“This Isn’t Everything You Are”

Single by Snow Patrol

from the album Fallen Empires

“Plastic Jesus”

14 October 2011

Digital download


Alternative rock, post-Britpop



Gary Lightbody[1]

Snow Patrol singles chronology

“Called Out in the Dark”
“This Isn’t Everything You Are”
“New York”

“This Isn’t Everything You Are” is a song by Northern Irish-Scottish alternative rock group Snow Patrol. The track is the second single from the band’s sixth studio album, Fallen Empires, it was released as a digital download on 14 October 2011.


1 Background and writing
2 Critical reception
3 Music video
4 Track listing
5 Chart performance
6 Release history
7 References
8 External links

Background and writing[edit]
The second single from their sixth album “Fallen Empires” is a lighter-in-the-air anthem that finds them returning to their traditional sound after the electronica elements of their previous single, “Called Out in the Dark.”[2] It was released on November 13, 2011.
Gary said to The Sun: “When we’d finished that song, we were going, ‘F*** me, this could be a big song’. It’s three stories in one — each verse is a different person in my life that was going through a tough time.”[3] “Then the chorus is about trying to explain that everything isn’t as bad as it might seem.”[3]
In another interview, Lightbody told Billboard magazine that he wrote the song “to try to protect” the three people experiencing difficulties, adding that he wanted, “to show them that there were people there for them whenever they needed.

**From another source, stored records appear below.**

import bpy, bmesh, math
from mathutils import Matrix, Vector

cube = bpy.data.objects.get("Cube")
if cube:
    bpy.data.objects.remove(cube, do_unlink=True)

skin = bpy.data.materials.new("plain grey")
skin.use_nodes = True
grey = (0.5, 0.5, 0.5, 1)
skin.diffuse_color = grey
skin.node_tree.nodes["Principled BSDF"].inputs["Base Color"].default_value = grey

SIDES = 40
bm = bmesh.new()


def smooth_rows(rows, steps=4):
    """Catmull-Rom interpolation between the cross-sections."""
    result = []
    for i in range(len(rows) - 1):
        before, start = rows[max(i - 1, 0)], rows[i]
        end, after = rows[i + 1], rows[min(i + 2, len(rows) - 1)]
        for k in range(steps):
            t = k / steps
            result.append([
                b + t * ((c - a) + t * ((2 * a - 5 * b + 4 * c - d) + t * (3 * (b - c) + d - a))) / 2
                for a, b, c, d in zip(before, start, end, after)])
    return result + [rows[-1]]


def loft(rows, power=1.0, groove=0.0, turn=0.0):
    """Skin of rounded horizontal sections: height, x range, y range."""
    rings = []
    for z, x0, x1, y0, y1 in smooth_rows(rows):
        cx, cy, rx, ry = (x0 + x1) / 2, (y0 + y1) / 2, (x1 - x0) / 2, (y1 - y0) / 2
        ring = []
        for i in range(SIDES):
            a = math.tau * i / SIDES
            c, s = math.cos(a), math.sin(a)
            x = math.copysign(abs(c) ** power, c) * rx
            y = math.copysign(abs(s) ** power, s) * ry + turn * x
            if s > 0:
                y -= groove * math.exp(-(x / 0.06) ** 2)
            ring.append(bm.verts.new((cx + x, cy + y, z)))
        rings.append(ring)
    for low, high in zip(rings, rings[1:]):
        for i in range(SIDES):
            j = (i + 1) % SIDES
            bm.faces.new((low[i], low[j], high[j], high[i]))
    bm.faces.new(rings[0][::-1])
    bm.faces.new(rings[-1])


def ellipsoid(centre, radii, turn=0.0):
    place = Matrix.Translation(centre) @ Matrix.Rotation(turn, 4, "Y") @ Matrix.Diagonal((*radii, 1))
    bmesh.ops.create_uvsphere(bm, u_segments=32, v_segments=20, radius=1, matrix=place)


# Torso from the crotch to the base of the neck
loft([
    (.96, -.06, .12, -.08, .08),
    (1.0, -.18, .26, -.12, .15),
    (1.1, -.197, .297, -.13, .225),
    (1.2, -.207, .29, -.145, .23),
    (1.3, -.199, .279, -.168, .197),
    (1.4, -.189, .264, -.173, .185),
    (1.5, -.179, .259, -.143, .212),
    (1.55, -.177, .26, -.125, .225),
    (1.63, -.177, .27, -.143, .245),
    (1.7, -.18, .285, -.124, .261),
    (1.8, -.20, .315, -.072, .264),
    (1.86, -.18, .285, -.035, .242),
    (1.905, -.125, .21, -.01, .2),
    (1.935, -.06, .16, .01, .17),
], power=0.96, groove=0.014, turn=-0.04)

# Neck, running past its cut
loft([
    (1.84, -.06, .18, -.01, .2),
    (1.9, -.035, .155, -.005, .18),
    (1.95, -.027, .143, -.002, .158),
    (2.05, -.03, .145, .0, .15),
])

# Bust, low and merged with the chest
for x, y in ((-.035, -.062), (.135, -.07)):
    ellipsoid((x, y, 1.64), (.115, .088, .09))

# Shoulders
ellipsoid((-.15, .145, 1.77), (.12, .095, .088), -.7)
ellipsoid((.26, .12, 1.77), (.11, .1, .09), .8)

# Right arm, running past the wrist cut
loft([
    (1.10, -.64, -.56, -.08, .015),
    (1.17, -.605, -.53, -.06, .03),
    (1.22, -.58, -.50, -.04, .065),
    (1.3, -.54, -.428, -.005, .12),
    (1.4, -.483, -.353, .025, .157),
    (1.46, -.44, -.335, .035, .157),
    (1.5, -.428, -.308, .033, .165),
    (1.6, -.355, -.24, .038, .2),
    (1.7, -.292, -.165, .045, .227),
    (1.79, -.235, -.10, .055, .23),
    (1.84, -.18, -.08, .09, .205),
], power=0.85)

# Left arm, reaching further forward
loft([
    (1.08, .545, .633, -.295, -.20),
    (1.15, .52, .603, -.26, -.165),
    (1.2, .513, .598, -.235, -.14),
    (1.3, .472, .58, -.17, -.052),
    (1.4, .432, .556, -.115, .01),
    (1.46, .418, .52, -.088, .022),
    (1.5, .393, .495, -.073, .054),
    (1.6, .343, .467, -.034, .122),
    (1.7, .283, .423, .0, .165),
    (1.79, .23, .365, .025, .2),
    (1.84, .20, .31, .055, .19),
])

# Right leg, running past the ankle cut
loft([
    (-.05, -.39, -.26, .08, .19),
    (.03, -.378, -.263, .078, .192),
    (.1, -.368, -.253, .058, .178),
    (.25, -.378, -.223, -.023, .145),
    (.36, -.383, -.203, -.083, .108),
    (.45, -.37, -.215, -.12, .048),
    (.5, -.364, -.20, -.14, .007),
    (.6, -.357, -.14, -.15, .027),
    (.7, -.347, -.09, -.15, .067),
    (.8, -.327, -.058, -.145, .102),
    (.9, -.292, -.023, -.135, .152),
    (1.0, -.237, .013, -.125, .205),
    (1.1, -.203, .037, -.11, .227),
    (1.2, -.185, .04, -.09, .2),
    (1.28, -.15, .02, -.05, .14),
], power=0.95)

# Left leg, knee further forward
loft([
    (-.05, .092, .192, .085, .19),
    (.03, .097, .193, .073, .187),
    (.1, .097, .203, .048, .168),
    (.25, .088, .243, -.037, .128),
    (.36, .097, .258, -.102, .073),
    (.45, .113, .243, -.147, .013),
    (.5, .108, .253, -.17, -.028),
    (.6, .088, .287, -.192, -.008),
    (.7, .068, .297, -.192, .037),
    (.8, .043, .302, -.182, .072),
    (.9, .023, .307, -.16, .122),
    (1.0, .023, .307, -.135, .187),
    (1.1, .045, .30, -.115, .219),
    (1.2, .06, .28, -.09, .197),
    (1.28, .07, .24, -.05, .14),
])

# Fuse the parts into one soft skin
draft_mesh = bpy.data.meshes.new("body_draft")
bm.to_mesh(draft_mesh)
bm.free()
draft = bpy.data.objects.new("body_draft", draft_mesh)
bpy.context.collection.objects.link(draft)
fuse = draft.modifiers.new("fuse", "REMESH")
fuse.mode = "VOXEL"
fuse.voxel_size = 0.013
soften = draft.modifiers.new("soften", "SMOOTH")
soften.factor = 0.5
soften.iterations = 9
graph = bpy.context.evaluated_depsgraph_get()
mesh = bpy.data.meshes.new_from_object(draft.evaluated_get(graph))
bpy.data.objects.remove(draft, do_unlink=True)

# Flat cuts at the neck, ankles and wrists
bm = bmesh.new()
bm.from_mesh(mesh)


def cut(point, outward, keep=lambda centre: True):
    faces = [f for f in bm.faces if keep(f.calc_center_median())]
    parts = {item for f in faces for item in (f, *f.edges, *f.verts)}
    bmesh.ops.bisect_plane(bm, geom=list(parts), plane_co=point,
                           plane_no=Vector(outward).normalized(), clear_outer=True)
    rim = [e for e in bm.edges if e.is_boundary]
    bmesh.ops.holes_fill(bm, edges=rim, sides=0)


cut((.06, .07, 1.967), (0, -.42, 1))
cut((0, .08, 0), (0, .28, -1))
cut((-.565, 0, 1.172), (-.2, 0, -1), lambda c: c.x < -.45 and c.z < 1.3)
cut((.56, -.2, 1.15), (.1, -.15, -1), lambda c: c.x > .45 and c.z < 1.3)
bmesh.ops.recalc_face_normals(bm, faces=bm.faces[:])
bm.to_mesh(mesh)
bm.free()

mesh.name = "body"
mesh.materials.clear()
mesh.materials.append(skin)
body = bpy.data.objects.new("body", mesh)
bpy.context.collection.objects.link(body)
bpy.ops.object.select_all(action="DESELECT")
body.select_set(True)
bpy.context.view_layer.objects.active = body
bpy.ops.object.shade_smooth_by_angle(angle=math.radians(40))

Sometimes it’s hard to reach out, it’s hard to ask for help. It’s a recurring theme on the record.”[2]
The radio and video edit of the song excludes the lines “Is he worth all this, is it a simple yes? / Cause if you have to think, it’s fucked / Feels like you loved him more, than he loved you / And you wish you’d never met.”
Critical reception[edit]
The song received favorable reviews from music critics. Mike Haydock from BBC Music wrote that it is a “great pop song, full of sparkle and warmth.”[4] Simon Gage from Daily Express expressed that “it’s anthemic with big guitar breaks”.[5] While naming it an “arena rocker”, Melissa Maerz from Entertainment Weekly also praised “moments like the gospel-choir chorus of the track”, calling it “genuinely affecting.”[6] Andy Gill from The Independent also wrote a pos